On October 22, 2005, the Sierra Negra Volcano on Isla Isabela in the Galapagos Islands began erupting, sending ash as high as 7,600 meters (25,000 feet). By October 30, when the Moderate Resolution Imaging Spectroradiometer (MODIS) on NASA’s Terra satellite captured this image, the ocean to the west of the volcano was veiled in thick white volcanic haze. The haze formed as sulfur dioxide—a volcanic gas—mixed with oxygen and water in the atmosphere.
Red dots over the volcano mark where MODIS detected a region that was significantly hotter than its surroundings. The dots may indicate lava flows, hot ash and rock flows, or fires ignited by the erupting volcano.

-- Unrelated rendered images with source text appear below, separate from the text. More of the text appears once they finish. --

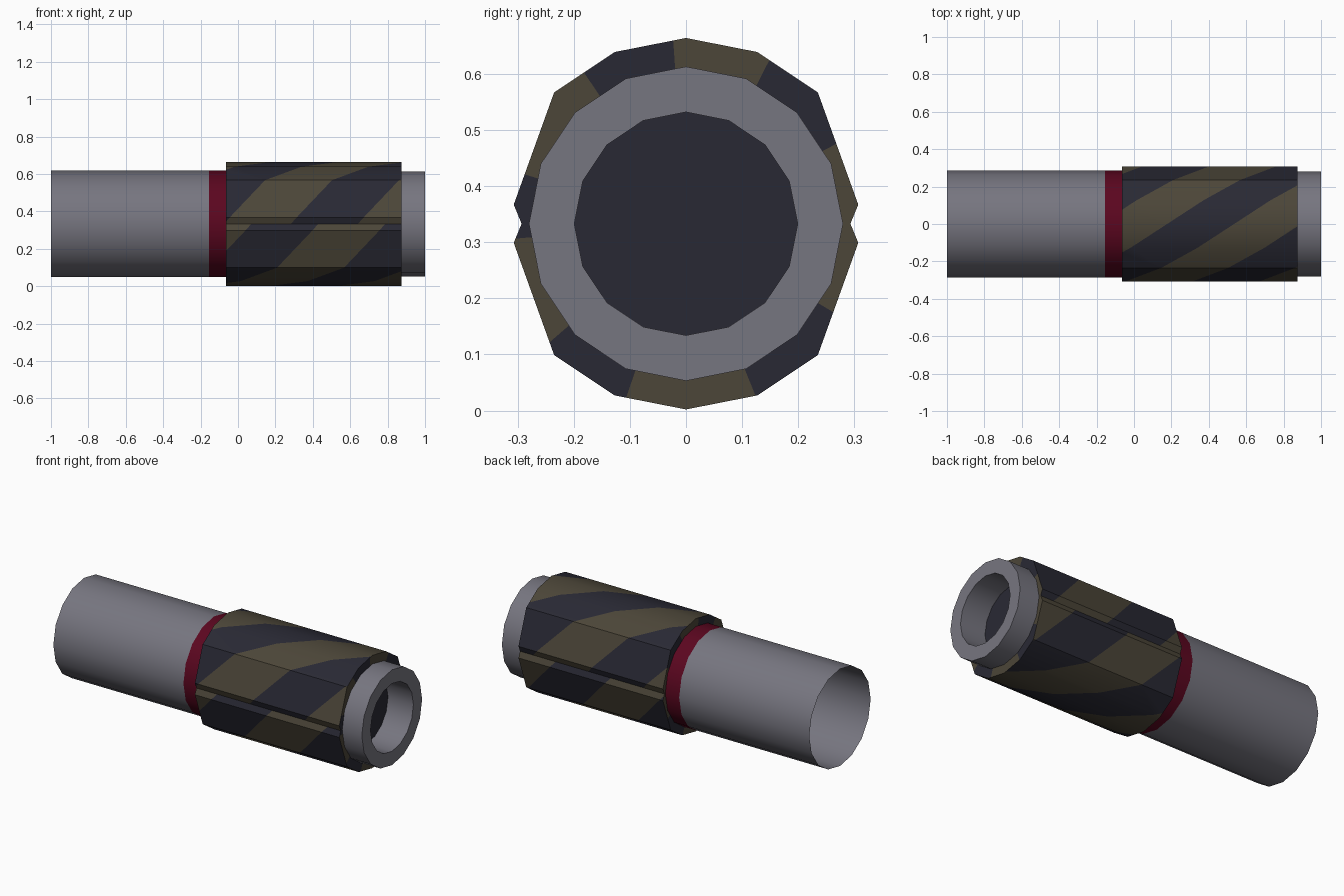
import bpy, bmesh, math
from mathutils import Vector

if "Cube" in bpy.data.objects:
    bpy.data.objects.remove(bpy.data.objects["Cube"])

AXIS_Z = 0.333
X0, X1 = -0.065, 0.873         # sleeve ends


def material(name, rgb):
    m = bpy.data.materials.new(name)
    m.diffuse_color = (*rgb, 1)
    m.use_nodes = True
    m.node_tree.nodes["Principled BSDF"].inputs["Base Color"].default_value = m.diffuse_color
    return m


GREY = material("steel grey", (0.183, 0.180, 0.215))
RED = material("dark red", (0.105, 0.002, 0.014))
DARK = material("charcoal", (0.022, 0.022, 0.034))
OLIVE = material("olive brown", (0.072, 0.061, 0.040))


def finish(bm, name, mats):
    me = bpy.data.meshes.new(name)
    bm.to_mesh(me)
    bm.free()
    for m in mats:
        me.materials.append(m)
    ob = bpy.data.objects.new(name, me)
    bpy.context.collection.objects.link(ob)
    ob.location.z = AXIS_Z
    bpy.ops.object.select_all(action='DESELECT')
    ob.select_set(True)
    bpy.context.view_layer.objects.active = ob
    bpy.ops.object.shade_smooth_by_angle(angle=math.radians(30))
    return ob


def lathe(profile, colours, n=16):
    """Turn an (x, radius) profile around the long axis; one colour per segment."""
    bm = bmesh.new()
    rings = []
    for x, r in profile:
        rings.append([bm.verts.new((x, r * math.sin(2 * math.pi * i / n),
                                    r * math.cos(2 * math.pi * i / n))) for i in range(n)])
    for s, (a, b) in enumerate(zip(rings, rings[1:])):
        for i in range(n):
            j = (i + 1) % n
            f = bm.faces.new((a[i], a[j], b[j], b[i]))
            f.material_index = colours[s]
    return bm, rings


# Main tube, open at the rear, with the red band
bm, rings = lathe([(-1, .285), (-.155, .285), (X0, .285), (X1, .285)], [0, 1, 0])
for f in bm.faces:
    f.normal_update()
    c = f.calc_center_median()
    if f.normal.dot(Vector((0, c.y, c.z))) < 0:
        f.normal_flip()
finish(bm, "main_tube", [GREY, RED])

# Muzzle collar with a blind bore and dark floor
bm, rings = lathe([(.86, .28), (1, .28), (1, .199), (.835, .199)], [0, 0, 0])
floor = bm.faces.new(rings[-1])
floor.material_index = 1
bmesh.ops.recalc_face_normals(bm, faces=bm.faces[:])
floor.normal_update()
if floor.normal.x < 0:
    bmesh.ops.reverse_faces(bm, faces=bm.faces[:])
finish(bm, "muzzle_collar", [GREY, DARK])

# Striped sleeve: two half shells meeting in a side notch
quarter = [(-.293, 0), (-.307, .034), (-.235, .234), (-.127, .306), (0, .331)]
half = quarter + [(-y, z) for y, z in quarter[-2::-1]]
STRIPE = 0.358                 # stripe width along the tube
FIRST = 0.145                  # first stripe edge at the front shoulder
# how far a stripe has moved along the tube at each corner of the half shell
shift = [-.22, -.19, 0, .195, .39, .585, .78, .97, 1.0]


def add_piece(bm, corners, planes, colour_rule, outward):
    """One panel, cut along the stripe edges and coloured by stripe."""
    faces = [bm.faces.new([bm.verts.new(c) for c in corners])]
    for co, no in planes:
        geom = list({e for f in faces for e in f.edges}) + faces + \
            list({v for f in faces for v in f.verts})
        res = bmesh.ops.bisect_plane(bm, geom=geom, dist=1e-5, plane_co=co, plane_no=no)
        faces = list({g for g in res["geom"] if isinstance(g, bmesh.types.BMFace)} |
                     {f for f in faces if f.is_valid})
    for f in faces:
        f.normal_update()
        if f.normal.dot(outward) < 0:
            f.normal_flip()
        f.material_index = colour_rule(f.calc_center_median())


def build_shell(name, sign, rim_edges):
    bm = bmesh.new()
    pts = [(sign * y, sign * z) for y, z in half]
    ang = [math.degrees(math.atan2(y, z)) for y, z in half]

    for i in range(len(pts) - 1):
        P, Q = Vector((0, *pts[i])), Vector((0, *pts[i + 1]))
        d, out = Q - P, (P + Q) / 2
        sa, sb = shift[i], shift[i + 1]

        # outer panel with slanted stripe edges
        planes = []
        for n in range(-6, 7):
            x = FIRST + n * STRIPE
            A, B = P + Vector((x + sa, 0, 0)), Q + Vector((x + sb, 0, 0))
            if max(A.x, B.x) > X0 and min(A.x, B.x) < X1:
                nrm = (B - A).cross(Vector((1, 0, 0)).cross(d))
                planes.append((A, nrm.normalized()))

        def panel_rule(c):
            t = (Vector((0, c.y, c.z)) - P).dot(d) / d.length_squared
            n = math.floor((c.x - FIRST - sa - (sb - sa) * t) / STRIPE)
            return 1 if n % 2 == 0 else 0
        ex0, ex1 = Vector((X0, 0, 0)), Vector((X1, 0, 0))
        add_piece(bm, [P + ex0, Q + ex0, Q + ex1, P + ex1], planes, panel_rule, out)

        # end rims with radial stripe edges
        for ex in (ex0, ex1):
            planes = []
            for t in rim_edges:
                if ang[i] < t < ang[i + 1]:
                    r = math.radians(t)
                    planes.append((ex, Vector((0, math.cos(r), -math.sin(r)))))

            def rim_rule(c):
                t = math.degrees(math.atan2(sign * c.y, sign * c.z))
                return sum(t > e for e in rim_edges) % 2
            add_piece(bm, [P + ex, Q + ex, Q.normalized() * .27 + ex, P.normalized() * .27 + ex],
                      planes, rim_rule, Vector((1 if ex.x > 0 else -1, 0, 0)))
    bmesh.ops.remove_doubles(bm, verts=bm.verts[:], dist=1e-4)
    finish(bm, name, [DARK, OLIVE])


build_shell("upper_sleeve", 1, [-73, -34, -4, 27, 62])
build_shell("lower_sleeve", -1, [-95, -95, -95, -59, -22, 19, 49, 85][2:])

The Galapagos Islands are a collection of volcanic summits poking their heads above sea level along the equator, west of South America. With the exception of Isla Isabela, each major island consists of a single volcanic summit. Isla Isabela, the largest in the archipelago, is composed of six volcanoes that merged above the water. The volcanoes are all shield volcanoes shaped like flattened domes with very gentle slopes. In contrast to volcanoes built from a combination of lava, rock, and ash flows, shield volcanoes are built exclusively from lava flows. Hardened black lava characterizes the islands, and the Sierra Negra’s name translates as “Black Mountain Range.”
Geologically speaking, the islands are young, ranging in age from hundreds of thousands to several millions of years old. Some volcanoes are still forming, and the Galapagos remain one of the world’s most volcanically active regions. No land bridges have ever connected these volcanic summits to another landmass, and the nearest continent is several hundred miles away. Puzzling over the plants and animals that populated these islands helped the naturalist Charles Darwin develop his theory of natural selection.